Problem description >> Take the entries that follow and return exactly the lines from the one holding "p.use_smooth = True" through the one holding "row.append(p + out * puff)", both included. Nothing else is needed.

Saved entries >>
************
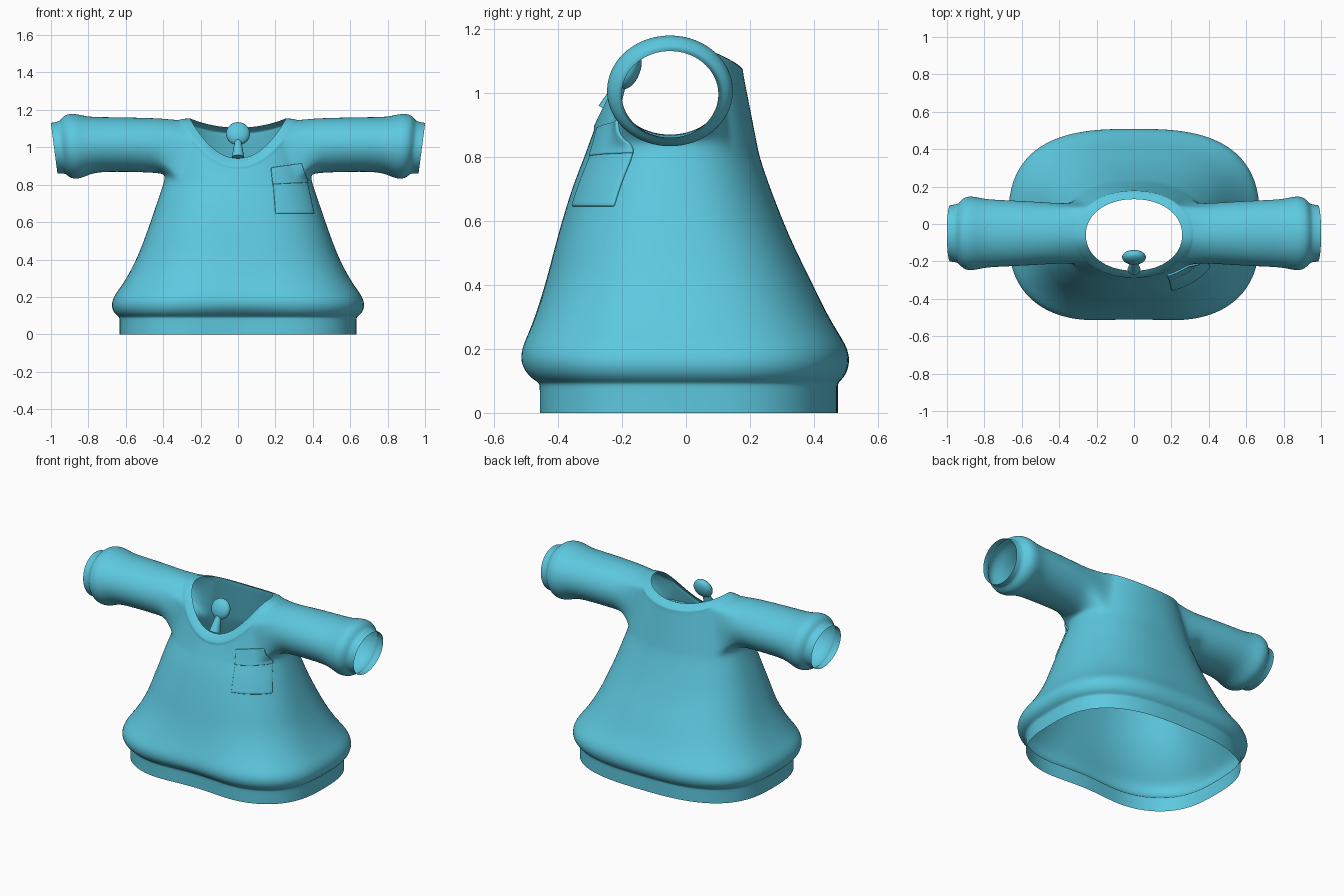
import bpy, bmesh, math
from mathutils import Vector

if "Cube" in bpy.data.objects:
    bpy.data.objects.remove(bpy.data.objects["Cube"])

N = 48            # columns around the torso
ARM = 5           # armhole half width in columns
teal = bpy.data.materials.new("teal_cloth")
teal.diffuse_color = (0.11, 0.58, 0.74, 1)
teal.use_nodes = True
teal.node_tree.nodes["Principled BSDF"].inputs["Base Color"].default_value = teal.diffuse_color


def power(v, e):
    return math.copysign(abs(v) ** e, v)


def ring(hx, yf, yb, n, zfun, dent=0.0):
    """Rounded-rectangle ring with a different front and back depth."""
    pts, cy = [], (yf + yb) / 2
    for i in range(N):
        a = 2 * math.pi * i / N
        c, s = math.cos(a), math.sin(a)
        x = hx * power(c, 2 / n)
        y = cy + (yb - yf) / 2 * power(s, 2 / n)
        if s < 0:
            y += dent * math.exp(-(x / 0.25) ** 2)
        pts.append(Vector((x, y, zfun(s))))
    return pts


def finish(ob, subsurf=0):
    ob.data.materials.append(teal)
    for p in ob.data.polygons:
        p.use_smooth = True
    if subsurf:
        m = ob.modifiers.new("smooth", 'SUBSURF')
        m.levels = m.render_levels = subsurf
    return ob


def make_object(name, bm):
    me = bpy.data.meshes.new(name)
    bm.to_mesh(me)
    bm.free()
    ob = bpy.data.objects.new(name, me)
    bpy.context.collection.objects.link(ob)
    return ob


# Torso rings: z, half width, front y, back y, roundness, front dent
profile = [
    (0.000, .635, -.49, .475, 2.8, .05), (0.045, .635, -.49, .475, 2.8, .05),
    (0.083, .635, -.49, .475, 2.8, .05), (0.095, .637, -.492, .476, 2.8, .05),
    (0.110, .662, -.518, .495, 2.8, .045), (0.150, .680, -.54, .513, 2.8, .03),
    (0.200, .668, -.538, .508, 2.8, .03), (0.250, .630, -.51, .476, 2.7, .02),
    (0.320, .585, -.475, .435, 2.6, .01), (0.420, .535, -.435, .388, 2.5, 0),
    (0.520, .497, -.41, .337, 2.5, 0), (0.620, .462, -.382, .295, 2.4, 0),
    (0.720, .428, -.35, .257, 2.4, 0), (0.800, .400, -.318, .23, 2.3, 0)]
rings = [ring(hx, yf, yb, n, lambda s, z=z: z, d) for z, hx, yf, yb, n, d in profile]


def neck_z(side, front, back):
    return lambda s: side - (side - (front if s < 0 else back)) * s * s


# Yoke up to the collar seam, then the collar band and the V neckline
low = rings[-1]
seam = ring(.315, -.287, .178, 2.1, neck_z(1.145, .885, 1.065))
neck = ring(.258, -.25, .133, 2.1, neck_z(1.155, .94, 1.105))
base = len(rings) - 1
for k in range(1, 8):
    rings.append([a.lerp(b, k / 7) for a, b in zip(low, seam)])
mid = Vector((0, -.055, 0))
for t, puff in ((.12, .008), (.55, .008), (1, 0)):
    row = []
    for a, b in zip(seam, neck):
        p = a.lerp(b, t)
        out = Vector((p.x, p.y - mid.y, .1)).normalized()
        row.append(p + out * puff)
    rings.append(row)

bm = bmesh.new()
grid = [[bm.verts.new(p) for p in r] for r in rings]
k0, k1 = base + 1, base + 7       # armhole rows


def in_armhole(k, i):
    if not k0 <= k < k1:
        return False
    return any((i - c + ARM) % N < 2 * ARM for c in (0, N // 2))


for k in range(len(grid) - 1):
    for i in range(N):
        if not in_armhole(k, i):
            j = (i + 1) % N
            bm.faces.new((grid[k][i], grid[k][j], grid[k + 1][j], grid[k + 1][i]))

# Sleeves: x, centre z, z radius, y radius
sleeve = [(.41, 1.008, .147, .162), (.50, 1.012, .146, .168), (.62, 1.015, .146, .175),
          (.74, 1.015, .147, .18), (.80, 1.010, .155, .185), (.84, 1.007, .169, .194),
          (.875, 1.006, .176, .2), (.91, 1.004, .17, .192), (.93, 1.0, .15, .17),
          (.94, 1.0, .141, .159), (.96, .997, .138, .154), (.983, .995, .136, .152)]
border = ([(k0, j) for j in range(0, ARM)] + [(k, ARM) for k in range(k0, k1)]
          + [(k1, j) for j in range(ARM, -ARM, -1)]
          + [(k, -ARM) for k in range(k1, k0, -1)]
          + [(k0, j) for j in range(-ARM, 0)])
M = len(border)
for side in (1, -1):
    prev = [grid[k][(j if side > 0 else N // 2 - j) % N] for k, j in border]
    for x, cz, rz, ry in sleeve:
        cur = []
        for i in range(M):
            a = 2 * math.pi * i / M - math.pi / 2
            dz = rz * math.sin(a)
            lean = .13 * dz * max(0, (x - .7) / .28)
            cur.append(bm.verts.new((side * (x + lean), -.05 + ry * math.cos(a), cz + dz)))
        for i in range(M):
            j = (i + 1) % M
            bm.faces.new((prev[i], prev[j], cur[j], cur[i]))
        prev = cur
loose = [v for v in bm.verts if not v.link_faces]
bmesh.ops.delete(bm, geom=loose, context='VERTS')
bmesh.ops.recalc_face_normals(bm, faces=bm.faces)
shirt = finish(make_object("shirt_body", bm), 2)


# Chest pocket and its flap, projected onto the front of the shirt
def patch(name, corners, thick):
    bm = bmesh.new()
    bl, br, tr, tl = [Vector((x, -.7, z)) for x, z in corners]
    n = 14
    g = [[bm.verts.new(bl.lerp(br, i / n).lerp(tl.lerp(tr, i / n), k / n))
          for i in range(n + 1)] for k in range(n + 1)]
    for k in range(n):
        for i in range(n):
            bm.faces.new((g[k][i], g[k][i + 1], g[k + 1][i + 1], g[k + 1][i]))
    ob = finish(make_object(name, bm))
    w = ob.modifiers.new("wrap", 'SHRINKWRAP')
    w.target = shirt
    w.wrap_method = 'PROJECT'
    w.use_project_x = w.use_project_z = False
    w.use_project_y = True
    w.use_positive_direction, w.use_negative_direction = True, False
    s = ob.modifiers.new("thickness", 'SOLIDIFY')
    s.thickness, s.offset = thick, 0
    b = ob.modifiers.new("soft_edge", 'BEVEL')
    b.width, b.segments = .004, 2


patch("pocket", ((.20, .645), (.405, .645), (.36, .85), (.185, .83)), .014)
patch("pocket_flap", ((.185, .80), (.37, .81), (.34, .915), (.175, .89)), .02)

# Fastener: tapered stem with a flattened round knob
foot, top = Vector((0, -.242, .945)), Vector((0, -.195, 1.05))
bpy.ops.mesh.primitive_cone_add(vertices=24, radius1=.034, radius2=.014,
                                depth=(top - foot).length, location=(foot + top) / 2)
stem = bpy.context.object
stem.name = "fastener_stem"
stem.rotation_euler = (top - foot).to_track_quat('Z', 'Y').to_euler()
finish(stem)
bpy.ops.object.shade_smooth_by_angle()
bpy.ops.mesh.primitive_uv_sphere_add(segments=32, ring_count=16, radius=.064,
                                     location=(0, -.178, 1.073))
knob = bpy.context.object
knob.name = "fastener_knob"
knob.scale = (1, .55, 1)
knob.rotation_euler = (math.radians(-20), 0, 0)
finish(knob)
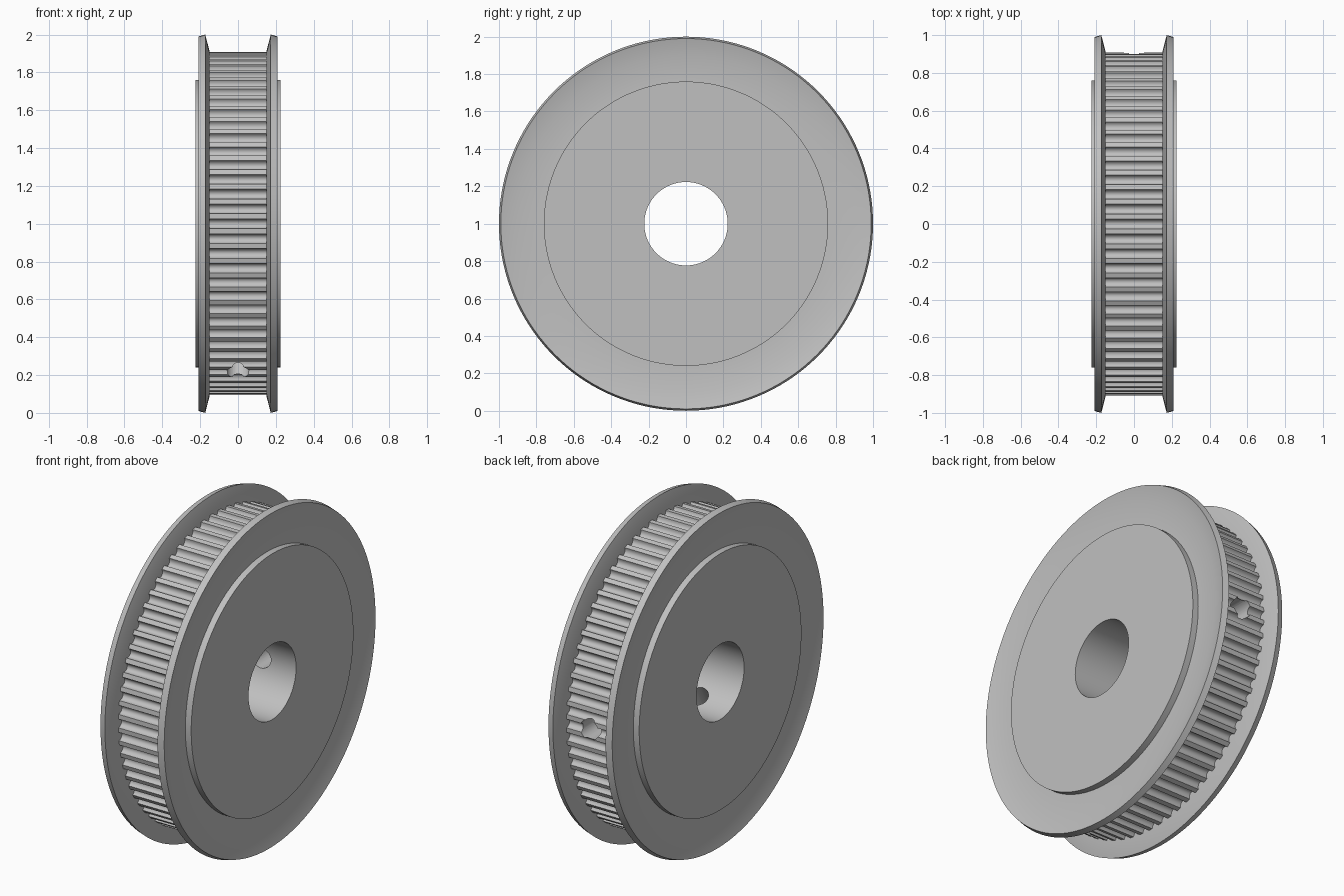
import bpy
import bmesh
from math import sin, cos, pi, radians
from mathutils import Matrix, Vector

cube = bpy.data.objects.get("Cube")
if cube:
    bpy.data.objects.remove(cube, do_unlink=True)

TEETH = 72
TIP_R = 0.907       # radius of the tooth lands
GROOVE_D = 0.03     # groove depth
GROOVE_W = 0.026    # half width of a groove
BORE_R = 0.223
HUB_R = 0.76
BELT_X = 0.15       # half width of the toothed rim
HUB_X = 0.225

steel = bpy.data.materials.new("grey_steel")
steel.use_nodes = True
steel.diffuse_color = (0.53, 0.53, 0.53, 1)
steel.node_tree.nodes["Principled BSDF"].inputs["Base Color"].default_value = (0.53, 0.53, 0.53, 1)


def polar(x, r, a):
    """Point around the wheel axle, which runs along x."""
    return (x, r * cos(a), 1 + r * sin(a))


def finish(bm, name):
    bmesh.ops.recalc_face_normals(bm, faces=bm.faces)
    mesh = bpy.data.meshes.new(name)
    bm.to_mesh(mesh)
    bm.free()
    mesh.materials.append(steel)
    obj = bpy.data.objects.new(name, mesh)
    bpy.context.collection.objects.link(obj)
    return obj


def loft(name, rings):
    """Join a closed cycle of closed rings with quads."""
    bm = bmesh.new()
    loops = [[bm.verts.new(p) for p in ring] for ring in rings]
    for i, a in enumerate(loops):
        b = loops[(i + 1) % len(loops)]
        for j in range(len(a)):
            k = (j + 1) % len(a)
            bm.faces.new((a[j], a[k], b[k], b[j]))
    return finish(bm, name)


def lathe(name, profile, side, segments=144):
    return loft(name, [[polar(side * x, r, 2 * pi * j / segments) for j in range(segments)]
                       for x, r in profile])


def select_only(obj):
    bpy.ops.object.select_all(action='DESELECT')
    obj.select_set(True)
    bpy.context.view_layer.objects.active = obj


# Toothed rim with round-bottomed grooves and the bore through it
outline = []
for t in range(TEETH):
    for k in range(11):
        u = pi * k / 10
        outline.append((TIP_R - GROOVE_D * sin(u),
                        2 * pi * t / TEETH - GROOVE_W * cos(u) / TIP_R))
rim = loft("toothed_rim", [
    [polar(-BELT_X, BORE_R, a) for r, a in outline],
    [polar(-BELT_X, r, a) for r, a in outline],
    [polar(BELT_X, r, a) for r, a in outline],
    [polar(BELT_X, BORE_R, a) for r, a in outline]])

# Two radial set screw holes, a third of a turn apart
for angle in (0, radians(240)):
    bm = bmesh.new()
    direction = Vector((0, cos(angle), sin(angle)))
    place = (Matrix.Translation(Vector((0, 0, 1)) + direction * 0.55)
             @ direction.to_track_quat('Z', 'Y').to_matrix().to_4x4())
    bmesh.ops.create_cone(bm, cap_ends=True, segments=40, radius1=0.06, radius2=0.06,
                          depth=0.9, matrix=place)
    cutter = finish(bm, "screw_hole_cutter")
    cutter.hide_render = True
    cut = rim.modifiers.new("screw_hole", 'BOOLEAN')
    cut.operation = 'DIFFERENCE'
    cut.solver = 'EXACT'
    cut.object = cutter
    select_only(rim)
    bpy.ops.object.modifier_apply(modifier=cut.name)
    bpy.data.objects.remove(cutter, do_unlink=True)

# Hub plates and flared belt flanges on both sides
parts = [rim]
for side, label in ((1, "left"), (-1, "right")):
    parts.append(lathe(label + "_hub_plate", [
        (BELT_X, BORE_R), (HUB_X, BORE_R), (HUB_X, HUB_R), (BELT_X, HUB_R)], side))
    parts.append(lathe(label + "_flange", [
        (BELT_X, HUB_R), (0.187, HUB_R), (0.187, 0.9), (0.209, 0.99),
        (0.173, 1.0), (BELT_X, 0.91)], side))

for part in parts:
    select_only(part)
    bpy.ops.object.shade_smooth_by_angle(angle=radians(30))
************
Completed task >>
        p.use_smooth = True
    if subsurf:
        m = ob.modifiers.new("smooth", 'SUBSURF')
        m.levels = m.render_levels = subsurf
    return ob


def make_object(name, bm):
    me = bpy.data.meshes.new(name)
    bm.to_mesh(me)
    bm.free()
    ob = bpy.data.objects.new(name, me)
    bpy.context.collection.objects.link(ob)
    return ob


# Torso rings: z, half width, front y, back y, roundness, front dent
profile = [
    (0.000, .635, -.49, .475, 2.8, .05), (0.045, .635, -.49, .475, 2.8, .05),
    (0.083, .635, -.49, .475, 2.8, .05), (0.095, .637, -.492, .476, 2.8, .05),
    (0.110, .662, -.518, .495, 2.8, .045), (0.150, .680, -.54, .513, 2.8, .03),
    (0.200, .668, -.538, .508, 2.8, .03), (0.250, .630, -.51, .476, 2.7, .02),
    (0.320, .585, -.475, .435, 2.6, .01), (0.420, .535, -.435, .388, 2.5, 0),
    (0.520, .497, -.41, .337, 2.5, 0), (0.620, .462, -.382, .295, 2.4, 0),
    (0.720, .428, -.35, .257, 2.4, 0), (0.800, .400, -.318, .23, 2.3, 0)]
rings = [ring(hx, yf, yb, n, lambda s, z=z: z, d) for z, hx, yf, yb, n, d in profile]


def neck_z(side, front, back):
    return lambda s: side - (side - (front if s < 0 else back)) * s * s


# Yoke up to the collar seam, then the collar band and the V neckline
low = rings[-1]
seam = ring(.315, -.287, .178, 2.1, neck_z(1.145, .885, 1.065))
neck = ring(.258, -.25, .133, 2.1, neck_z(1.155, .94, 1.105))
base = len(rings) - 1
for k in range(1, 8):
    rings.append([a.lerp(b, k / 7) for a, b in zip(low, seam)])
mid = Vector((0, -.055, 0))
for t, puff in ((.12, .008), (.55, .008), (1, 0)):
    row = []
    for a, b in zip(seam, neck):
        p = a.lerp(b, t)
        out = Vector((p.x, p.y - mid.y, .1)).normalized()
        row.append(p + out * puff)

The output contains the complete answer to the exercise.